The rec room
red indoor/carpet with black flecks
The old green couch, nubbly,
pine tongue-in-groove panelling
the RCA colour TV.
ABC's The Wide World of Sports
broadcasting from Buffalo,
the thrill of victory and the agony of defeat,
popcorn in a bowl, the family gathered around
to watch a sporting event.
in the house in the Toronto suburbs.
Nobody watched sports at our house.
No Hockey Night in Canada.
No Stanley Cup, no Grey Cup,
no Bowling for Dollars.
The Kentucky Derby, though,
brought us together like it was Christmas.
It was 28 years before another horse won the race in less than two minutes.
When it was over, the red horse was still accelerating.
The Preakness Stakes,
he started last (he always started last).
Mud on the Canadian jockey's face, a fact of life
in the fast lane.
Ron Turcotte, our hero, a star as big as Bobby Orr,
a fearless giant in a cloak of small.
From last to first in a heartbeat, a huge beating heart,
with no challengers at the blazing finish.
June 9, 1973
The Belmont Stakes
Our breath catches in our throats,
our hearts race. We watch, we can't watch,
we chant his name, we wait,
we wait only 2:24 minutes.
He starts in the lead, he wants it, he keeps it.
Red flanks tear by, too fast to see,
Turcotte crouches down, fingers twisted in mane,
hanging on for his life as the cheering world screams by.
The lead widens, stretches, lesser horses, lesser men, fall behind
in dust from the great horse's winged hooves.
In the rec room,
the popcorn bowl tumbles over as we jump to our feet
and scream his name:
Secretariat! Secretariat! Secretariat!
February 9, 2011
The Disney movie tells the tale
many people never knew.
There are tears, sure.

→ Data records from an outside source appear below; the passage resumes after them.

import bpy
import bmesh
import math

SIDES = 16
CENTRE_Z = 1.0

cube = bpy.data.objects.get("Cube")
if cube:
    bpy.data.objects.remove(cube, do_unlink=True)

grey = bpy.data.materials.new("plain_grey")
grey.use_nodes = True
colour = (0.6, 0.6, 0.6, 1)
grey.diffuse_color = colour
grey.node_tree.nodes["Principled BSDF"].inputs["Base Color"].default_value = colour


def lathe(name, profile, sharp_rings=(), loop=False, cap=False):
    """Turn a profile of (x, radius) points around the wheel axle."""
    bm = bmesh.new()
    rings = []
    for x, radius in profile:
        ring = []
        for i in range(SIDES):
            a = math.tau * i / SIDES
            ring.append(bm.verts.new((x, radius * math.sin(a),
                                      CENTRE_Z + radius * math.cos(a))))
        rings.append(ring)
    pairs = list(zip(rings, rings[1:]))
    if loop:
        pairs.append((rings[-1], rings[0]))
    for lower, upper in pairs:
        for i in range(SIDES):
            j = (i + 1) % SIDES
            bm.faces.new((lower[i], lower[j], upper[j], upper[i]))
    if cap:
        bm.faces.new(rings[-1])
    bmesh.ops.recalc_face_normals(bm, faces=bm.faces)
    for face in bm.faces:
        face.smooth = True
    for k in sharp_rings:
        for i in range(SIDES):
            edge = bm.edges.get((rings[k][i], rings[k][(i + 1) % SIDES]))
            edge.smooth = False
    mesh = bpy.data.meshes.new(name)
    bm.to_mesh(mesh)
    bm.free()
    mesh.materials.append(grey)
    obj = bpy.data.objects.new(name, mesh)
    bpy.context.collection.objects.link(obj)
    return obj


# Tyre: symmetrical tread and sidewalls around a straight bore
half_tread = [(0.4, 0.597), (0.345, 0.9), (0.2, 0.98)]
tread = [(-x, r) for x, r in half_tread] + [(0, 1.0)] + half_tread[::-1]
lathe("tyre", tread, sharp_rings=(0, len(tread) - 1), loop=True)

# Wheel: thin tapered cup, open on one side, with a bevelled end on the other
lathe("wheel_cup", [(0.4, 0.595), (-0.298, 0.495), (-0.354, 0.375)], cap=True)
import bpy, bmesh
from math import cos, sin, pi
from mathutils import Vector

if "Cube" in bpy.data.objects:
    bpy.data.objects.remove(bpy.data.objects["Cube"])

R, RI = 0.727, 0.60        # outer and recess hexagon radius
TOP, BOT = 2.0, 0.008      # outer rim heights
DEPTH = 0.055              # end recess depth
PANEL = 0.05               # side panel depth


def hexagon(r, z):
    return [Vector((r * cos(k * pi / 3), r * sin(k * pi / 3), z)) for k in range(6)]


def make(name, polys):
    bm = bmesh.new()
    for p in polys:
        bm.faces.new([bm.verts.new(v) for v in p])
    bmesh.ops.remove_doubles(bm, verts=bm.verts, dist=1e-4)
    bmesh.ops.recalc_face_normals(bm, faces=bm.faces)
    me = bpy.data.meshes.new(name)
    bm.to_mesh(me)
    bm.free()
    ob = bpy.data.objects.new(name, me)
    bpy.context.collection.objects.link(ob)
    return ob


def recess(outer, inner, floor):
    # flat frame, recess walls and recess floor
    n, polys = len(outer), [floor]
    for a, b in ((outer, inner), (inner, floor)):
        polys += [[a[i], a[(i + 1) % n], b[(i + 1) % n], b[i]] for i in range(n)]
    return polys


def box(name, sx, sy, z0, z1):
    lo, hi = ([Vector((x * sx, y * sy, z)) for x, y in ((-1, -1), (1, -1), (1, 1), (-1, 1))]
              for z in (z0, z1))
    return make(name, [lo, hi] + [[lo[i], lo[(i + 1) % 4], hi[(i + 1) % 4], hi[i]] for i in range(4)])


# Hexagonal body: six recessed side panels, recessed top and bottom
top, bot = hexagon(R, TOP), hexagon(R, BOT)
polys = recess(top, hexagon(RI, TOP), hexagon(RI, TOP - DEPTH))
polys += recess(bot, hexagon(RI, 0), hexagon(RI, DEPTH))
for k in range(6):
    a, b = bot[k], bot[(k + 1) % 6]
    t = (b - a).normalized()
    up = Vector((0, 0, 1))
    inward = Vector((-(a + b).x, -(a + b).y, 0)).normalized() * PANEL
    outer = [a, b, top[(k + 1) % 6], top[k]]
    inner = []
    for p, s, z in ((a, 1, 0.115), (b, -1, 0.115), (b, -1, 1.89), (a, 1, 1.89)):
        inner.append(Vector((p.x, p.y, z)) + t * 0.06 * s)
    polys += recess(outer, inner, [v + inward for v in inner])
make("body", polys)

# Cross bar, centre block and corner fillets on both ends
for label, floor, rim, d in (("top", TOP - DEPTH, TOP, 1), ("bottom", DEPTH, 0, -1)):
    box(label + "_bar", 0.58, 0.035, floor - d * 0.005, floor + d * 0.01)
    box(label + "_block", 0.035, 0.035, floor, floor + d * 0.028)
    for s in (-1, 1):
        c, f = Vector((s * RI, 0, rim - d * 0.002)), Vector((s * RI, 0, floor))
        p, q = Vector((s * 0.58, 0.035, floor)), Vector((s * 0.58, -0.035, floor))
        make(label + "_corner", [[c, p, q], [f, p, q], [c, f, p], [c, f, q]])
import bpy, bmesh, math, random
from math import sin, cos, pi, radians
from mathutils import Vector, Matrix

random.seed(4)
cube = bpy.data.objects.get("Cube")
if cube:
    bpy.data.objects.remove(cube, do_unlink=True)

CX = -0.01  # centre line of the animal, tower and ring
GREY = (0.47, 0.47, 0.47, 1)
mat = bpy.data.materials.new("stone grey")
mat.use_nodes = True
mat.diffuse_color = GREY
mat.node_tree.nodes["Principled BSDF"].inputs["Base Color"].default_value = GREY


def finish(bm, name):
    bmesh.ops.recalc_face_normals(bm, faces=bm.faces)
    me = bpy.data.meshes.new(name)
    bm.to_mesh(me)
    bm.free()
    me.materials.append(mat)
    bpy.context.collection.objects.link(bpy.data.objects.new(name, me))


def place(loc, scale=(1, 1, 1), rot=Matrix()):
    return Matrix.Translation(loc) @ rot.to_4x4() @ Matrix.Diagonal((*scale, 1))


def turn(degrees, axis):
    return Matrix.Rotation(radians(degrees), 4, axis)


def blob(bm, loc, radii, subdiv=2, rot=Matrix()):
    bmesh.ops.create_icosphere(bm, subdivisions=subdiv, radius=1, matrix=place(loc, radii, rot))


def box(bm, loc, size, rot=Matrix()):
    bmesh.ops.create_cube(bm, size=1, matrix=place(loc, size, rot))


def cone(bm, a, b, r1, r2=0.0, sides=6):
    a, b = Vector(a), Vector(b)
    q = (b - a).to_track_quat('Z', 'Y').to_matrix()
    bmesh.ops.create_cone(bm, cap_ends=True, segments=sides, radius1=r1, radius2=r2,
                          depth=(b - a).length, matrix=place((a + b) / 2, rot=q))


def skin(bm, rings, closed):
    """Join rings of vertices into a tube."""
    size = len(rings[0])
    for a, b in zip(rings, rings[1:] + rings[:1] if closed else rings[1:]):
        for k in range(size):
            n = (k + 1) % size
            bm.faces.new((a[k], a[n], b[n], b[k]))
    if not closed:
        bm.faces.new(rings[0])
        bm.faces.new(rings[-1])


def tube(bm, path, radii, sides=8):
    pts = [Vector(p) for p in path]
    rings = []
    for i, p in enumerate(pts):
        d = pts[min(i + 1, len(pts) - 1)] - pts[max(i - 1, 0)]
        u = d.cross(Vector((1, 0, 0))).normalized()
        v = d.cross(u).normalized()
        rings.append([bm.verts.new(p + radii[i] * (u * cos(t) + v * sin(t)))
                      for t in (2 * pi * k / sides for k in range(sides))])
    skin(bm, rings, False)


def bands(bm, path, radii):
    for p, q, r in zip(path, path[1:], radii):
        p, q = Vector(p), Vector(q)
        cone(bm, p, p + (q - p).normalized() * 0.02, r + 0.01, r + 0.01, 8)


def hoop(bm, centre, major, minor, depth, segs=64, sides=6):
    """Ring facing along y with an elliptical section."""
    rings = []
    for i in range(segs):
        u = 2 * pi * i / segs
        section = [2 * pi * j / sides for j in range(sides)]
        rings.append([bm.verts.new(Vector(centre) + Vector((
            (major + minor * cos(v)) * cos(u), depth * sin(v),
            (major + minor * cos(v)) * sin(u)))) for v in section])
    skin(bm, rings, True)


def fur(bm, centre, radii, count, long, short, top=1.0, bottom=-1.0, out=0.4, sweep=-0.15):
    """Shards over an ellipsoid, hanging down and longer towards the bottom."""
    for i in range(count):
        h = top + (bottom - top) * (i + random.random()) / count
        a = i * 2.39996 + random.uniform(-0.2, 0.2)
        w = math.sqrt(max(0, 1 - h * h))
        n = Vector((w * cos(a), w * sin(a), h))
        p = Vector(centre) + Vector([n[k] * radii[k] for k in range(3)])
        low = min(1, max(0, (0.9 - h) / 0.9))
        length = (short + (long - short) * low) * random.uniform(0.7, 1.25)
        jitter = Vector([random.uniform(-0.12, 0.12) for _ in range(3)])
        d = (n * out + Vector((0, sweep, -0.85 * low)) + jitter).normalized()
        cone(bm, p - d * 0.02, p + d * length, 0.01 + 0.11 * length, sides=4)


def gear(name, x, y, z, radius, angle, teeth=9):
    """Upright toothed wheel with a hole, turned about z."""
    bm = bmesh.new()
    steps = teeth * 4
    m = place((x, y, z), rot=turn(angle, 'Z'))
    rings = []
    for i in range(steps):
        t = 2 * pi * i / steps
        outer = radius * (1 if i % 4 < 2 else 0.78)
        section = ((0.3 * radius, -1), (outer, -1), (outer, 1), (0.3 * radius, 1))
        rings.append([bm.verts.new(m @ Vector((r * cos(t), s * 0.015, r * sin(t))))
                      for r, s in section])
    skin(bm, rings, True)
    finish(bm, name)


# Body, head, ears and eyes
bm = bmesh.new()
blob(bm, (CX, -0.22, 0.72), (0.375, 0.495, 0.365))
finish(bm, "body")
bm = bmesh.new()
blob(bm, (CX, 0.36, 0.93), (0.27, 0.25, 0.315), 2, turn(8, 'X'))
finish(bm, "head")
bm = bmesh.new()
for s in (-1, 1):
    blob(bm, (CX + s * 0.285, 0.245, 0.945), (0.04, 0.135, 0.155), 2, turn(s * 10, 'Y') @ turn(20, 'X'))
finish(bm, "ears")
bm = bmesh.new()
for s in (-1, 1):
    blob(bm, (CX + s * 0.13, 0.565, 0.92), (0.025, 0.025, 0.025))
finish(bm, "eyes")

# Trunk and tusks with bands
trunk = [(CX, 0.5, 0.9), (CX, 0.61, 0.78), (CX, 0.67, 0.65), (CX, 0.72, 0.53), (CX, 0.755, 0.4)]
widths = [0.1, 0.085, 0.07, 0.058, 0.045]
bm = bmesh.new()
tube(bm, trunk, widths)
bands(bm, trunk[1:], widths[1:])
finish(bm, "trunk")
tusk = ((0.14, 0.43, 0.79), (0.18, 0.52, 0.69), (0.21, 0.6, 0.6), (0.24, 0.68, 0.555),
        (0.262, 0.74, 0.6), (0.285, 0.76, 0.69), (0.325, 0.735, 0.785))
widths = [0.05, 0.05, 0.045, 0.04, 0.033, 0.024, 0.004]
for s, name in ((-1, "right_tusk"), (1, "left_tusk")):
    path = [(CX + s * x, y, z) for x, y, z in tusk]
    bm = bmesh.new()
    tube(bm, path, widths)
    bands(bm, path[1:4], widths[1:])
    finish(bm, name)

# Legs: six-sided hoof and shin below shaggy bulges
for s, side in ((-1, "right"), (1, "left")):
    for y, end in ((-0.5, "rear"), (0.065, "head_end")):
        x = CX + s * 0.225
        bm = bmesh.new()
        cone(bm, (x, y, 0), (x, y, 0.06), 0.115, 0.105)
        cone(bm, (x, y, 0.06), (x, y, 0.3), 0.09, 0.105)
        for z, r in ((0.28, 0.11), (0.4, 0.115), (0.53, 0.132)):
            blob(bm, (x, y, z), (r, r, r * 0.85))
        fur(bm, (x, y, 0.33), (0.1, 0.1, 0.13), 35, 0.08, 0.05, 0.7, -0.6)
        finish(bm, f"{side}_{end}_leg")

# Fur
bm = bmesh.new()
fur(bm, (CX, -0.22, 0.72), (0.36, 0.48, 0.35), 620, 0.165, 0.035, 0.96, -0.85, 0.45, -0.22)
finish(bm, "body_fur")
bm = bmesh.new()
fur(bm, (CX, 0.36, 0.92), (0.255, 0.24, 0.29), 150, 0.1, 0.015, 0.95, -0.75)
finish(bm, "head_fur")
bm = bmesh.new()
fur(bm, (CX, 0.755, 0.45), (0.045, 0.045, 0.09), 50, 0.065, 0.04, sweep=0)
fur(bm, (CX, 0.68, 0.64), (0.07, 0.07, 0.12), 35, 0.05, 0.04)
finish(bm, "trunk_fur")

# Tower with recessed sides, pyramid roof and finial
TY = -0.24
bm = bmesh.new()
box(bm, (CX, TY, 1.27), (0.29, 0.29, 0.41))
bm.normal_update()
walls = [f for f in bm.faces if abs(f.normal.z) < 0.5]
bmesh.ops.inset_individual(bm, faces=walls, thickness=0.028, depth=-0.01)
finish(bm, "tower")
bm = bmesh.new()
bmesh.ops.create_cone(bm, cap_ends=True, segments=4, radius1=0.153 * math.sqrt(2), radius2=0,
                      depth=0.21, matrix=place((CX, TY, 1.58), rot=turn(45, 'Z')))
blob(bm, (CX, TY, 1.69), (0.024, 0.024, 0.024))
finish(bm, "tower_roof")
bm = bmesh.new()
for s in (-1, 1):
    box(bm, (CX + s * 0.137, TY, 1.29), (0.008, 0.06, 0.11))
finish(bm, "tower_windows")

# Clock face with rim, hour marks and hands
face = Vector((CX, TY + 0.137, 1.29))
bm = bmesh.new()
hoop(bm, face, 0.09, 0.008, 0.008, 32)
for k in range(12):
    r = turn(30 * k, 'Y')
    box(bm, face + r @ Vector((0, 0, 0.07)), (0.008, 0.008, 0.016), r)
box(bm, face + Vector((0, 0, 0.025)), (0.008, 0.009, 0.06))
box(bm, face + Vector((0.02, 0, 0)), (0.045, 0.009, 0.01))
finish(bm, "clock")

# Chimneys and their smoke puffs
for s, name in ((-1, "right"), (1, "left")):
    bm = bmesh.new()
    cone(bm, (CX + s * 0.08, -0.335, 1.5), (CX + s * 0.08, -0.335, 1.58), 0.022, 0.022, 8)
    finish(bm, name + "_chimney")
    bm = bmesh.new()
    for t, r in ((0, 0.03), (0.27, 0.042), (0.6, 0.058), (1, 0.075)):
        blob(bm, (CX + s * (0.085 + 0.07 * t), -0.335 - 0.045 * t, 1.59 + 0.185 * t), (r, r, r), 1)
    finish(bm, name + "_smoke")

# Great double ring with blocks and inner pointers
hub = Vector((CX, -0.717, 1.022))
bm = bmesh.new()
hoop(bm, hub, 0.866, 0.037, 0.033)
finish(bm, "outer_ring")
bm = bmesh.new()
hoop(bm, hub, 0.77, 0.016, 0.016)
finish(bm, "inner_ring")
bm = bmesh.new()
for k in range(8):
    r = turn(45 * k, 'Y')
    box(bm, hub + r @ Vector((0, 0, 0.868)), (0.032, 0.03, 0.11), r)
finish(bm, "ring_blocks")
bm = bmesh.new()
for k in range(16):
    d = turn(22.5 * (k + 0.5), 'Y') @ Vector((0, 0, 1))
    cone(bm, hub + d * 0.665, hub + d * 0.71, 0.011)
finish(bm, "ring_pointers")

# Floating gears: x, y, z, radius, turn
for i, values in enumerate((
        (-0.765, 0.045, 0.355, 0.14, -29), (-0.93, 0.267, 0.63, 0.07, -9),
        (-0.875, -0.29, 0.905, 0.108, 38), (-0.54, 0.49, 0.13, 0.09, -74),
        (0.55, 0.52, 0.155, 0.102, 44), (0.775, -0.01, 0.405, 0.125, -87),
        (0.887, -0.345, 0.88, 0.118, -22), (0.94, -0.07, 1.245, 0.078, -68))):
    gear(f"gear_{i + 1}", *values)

Tears spilled in the memory of a red horse
a legend, a hero
and the memory of cheering him on
As a family.
In our rec room,
in his finest hour.